from torch.utils.data.distributed import DistributedSampler
from torch.nn.parallel import DistributedDataParallel as DDP
from torch.distributed import init_process_group, destroy_process_group
  • multiprocessing includes various functions for spawning multiple processes and applying functions in parallel.
  • DistributedSampler is for dividing the training data among processes.
  • The init/destroy process group functions are for starting and ending the distributed training modules.

Here is an example script for distributed training.

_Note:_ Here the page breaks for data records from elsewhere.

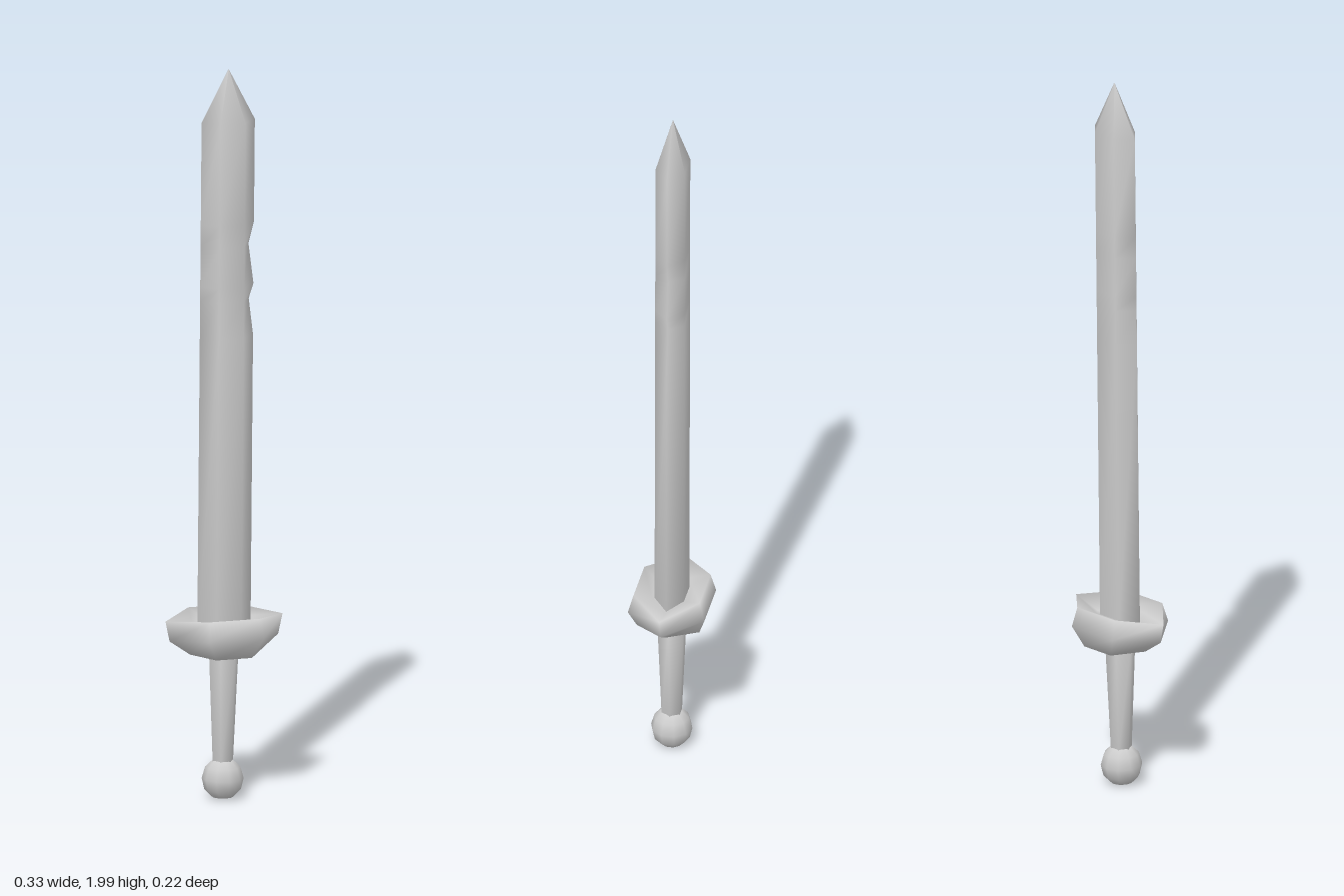
import * as THREE from 'three';

const material = new THREE.MeshStandardMaterial({ color: 0xcccccc });

// Six-sided ring: tips at +-tip on x, corners at (+-cornerX, +-cornerZ); edge moves the +x tip alone
function hexRing({ y, tip, cornerX, cornerZ, tipY = y, edge = tip }) {
  return [
    [edge, tipY, 0], [cornerX, y, -cornerZ], [-cornerX, y, -cornerZ],
    [-tip, tipY, 0], [-cornerX, y, cornerZ], [cornerX, y, cornerZ],
  ];
}

// Smooth skin through a stack of rings, from bottom to top, closed at both ends
function loft(name, rings) {
  const n = rings[0].length;
  const index = [];
  for (let r = 0; r < rings.length - 1; r++) {
    for (let i = 0; i < n; i++) {
      const a = r * n + i, b = r * n + (i + 1) % n;
      index.push(a, b, b + n, a, b + n, a + n);
    }
  }
  const last = (rings.length - 1) * n;
  for (let i = 1; i < n - 1; i++) {
    index.push(0, i + 1, i, last, last + i, last + i + 1);
  }
  const geometry = new THREE.BufferGeometry();
  geometry.setAttribute('position', new THREE.Float32BufferAttribute(rings.flat(2), 3));
  geometry.setIndex(index);
  geometry.computeVertexNormals();
  const mesh = new THREE.Mesh(geometry, material);
  mesh.name = name;
  return mesh;
}

export function createModel() {
  const sword = new THREE.Group();
  sword.name = 'sword';

  // Blade: constant hexagon with two nicks along one edge, narrowing to a point
  const bladeEdge = [
    [0.46, 0.075], [1.27, 0.075], [1.37, 0.062], [1.41, 0.075],
    [1.52, 0.06], [1.58, 0.075], [1.86, 0.075],
  ];
  const bladeRings = bladeEdge.map(([y, edge]) =>
    hexRing({ y, tip: 0.075, cornerX: 0.035, cornerZ: 0.04, edge }));
  bladeRings.push(hexRing({ y: 2, tip: 0.001, cornerX: 0.0005, cornerZ: 0.0008 }));
  sword.add(loft('blade', bladeRings));

  // Guard: boat-shaped hexagon with raised tips and a dished top
  sword.add(loft('guard', [
    { y: 0.405, tip: 0.095, cornerX: 0.05, cornerZ: 0.085 },
    { y: 0.46, tipY: 0.445, tip: 0.153, cornerX: 0.077, cornerZ: 0.104 },
    { y: 0.512, tipY: 0.5, tip: 0.165, cornerX: 0.07, cornerZ: 0.09 },
    { y: 0.49, tipY: 0.475, tip: 0.085, cornerX: 0.04, cornerZ: 0.046 },
  ].map(hexRing)));

  // Handle: tapered six-sided grip
  sword.add(loft('handle', [[0.09, 0.028], [0.42, 0.042]].map(([y, r]) =>
    hexRing({ y, tip: r, cornerX: r / 2, cornerZ: r * 0.866 }))));

  // Pommel: low-sided ball with a flattened underside
  const profile = [
    [0, 0.006], [0.03, 0.011], [0.049, 0.031], [0.056, 0.061],
    [0.047, 0.092], [0.028, 0.11], [0, 0.115],
  ].map(([r, y]) => new THREE.Vector2(r, y));
  const pommel = new THREE.Mesh(new THREE.LatheGeometry(profile, 10), material);
  pommel.name = 'pommel';
  sword.add(pommel);

  // Slight twist about the length, then a slight lean
  sword.rotation.y = 0.12;
  const model = new THREE.Group();
  model.add(sword);
  model.rotation.set(-0.005, 0, -0.0095);
  model.position.set(-0.0085, 0, 0.0045);
  const root = new THREE.Group();
  root.add(model);
  return root;
}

def ddp_setup(rank, world_size):
    os.environ["MASTER_ADDR"] = "localhost"
    os.environ["MASTER_PORT"] = "12345"
def prepare_dataset():
    train_loader = DataLoader(
        # this ensures each GPU receives different data subsample
    return train_loader, test_loader
def main(rank, world_size, num_epochs):      
    ddp_setup(rank, world_size)
    train_loader, test_loader = prepare_dataset()
    model = NeuralNetwork(num_inputs=2, num_outputs=2)
    optimizer = torch.optim.SGD(model.parameters(), lr=0.5)
    # Wrap the model in DDP to enable gradient synchronization
    model = DDP(model, device_ids=[rank])
    for epoch in range(num_epochs):
    for features, labels in train_loader:
            features, labels = features.to(rank), labels.to(rank) 
            print(f"[GPU{rank}] Epoch: {epoch+1:03d}/{num_epochs:03d}"
                  f" | Batchsize {labels.shape[0]:03d}"
                  f" | Train/Val Loss: {loss:.2f}")
    train_acc = compute_accuracy(model, train_loader, device=rank)
    print(f"[GPU{rank}] Training accuracy", train_acc)
    test_acc = compute_accuracy(model, test_loader, device=rank)
    print(f"[GPU{rank}] Test accuracy", test_acc)
    # exit distributed training, free up resources

if __name__ == "__main__":
    print("Number of GPUs available:", torch.cuda.device_count())
    num_epochs = 3
    world_size = torch.cuda.device_count()
    mp.spawn(main, args=(world_size, num_epochs), nprocs=world_size)

If you only want to use some GPUs, set the CUDA_VISIBLE_DEVICES environment variable.

CUDA_VISIBLE_DIVICES=0,2 python training_script.py

Date: 2024-03-31 Sun 00:00

Emacs 29.3 (Org mode 9.6.15)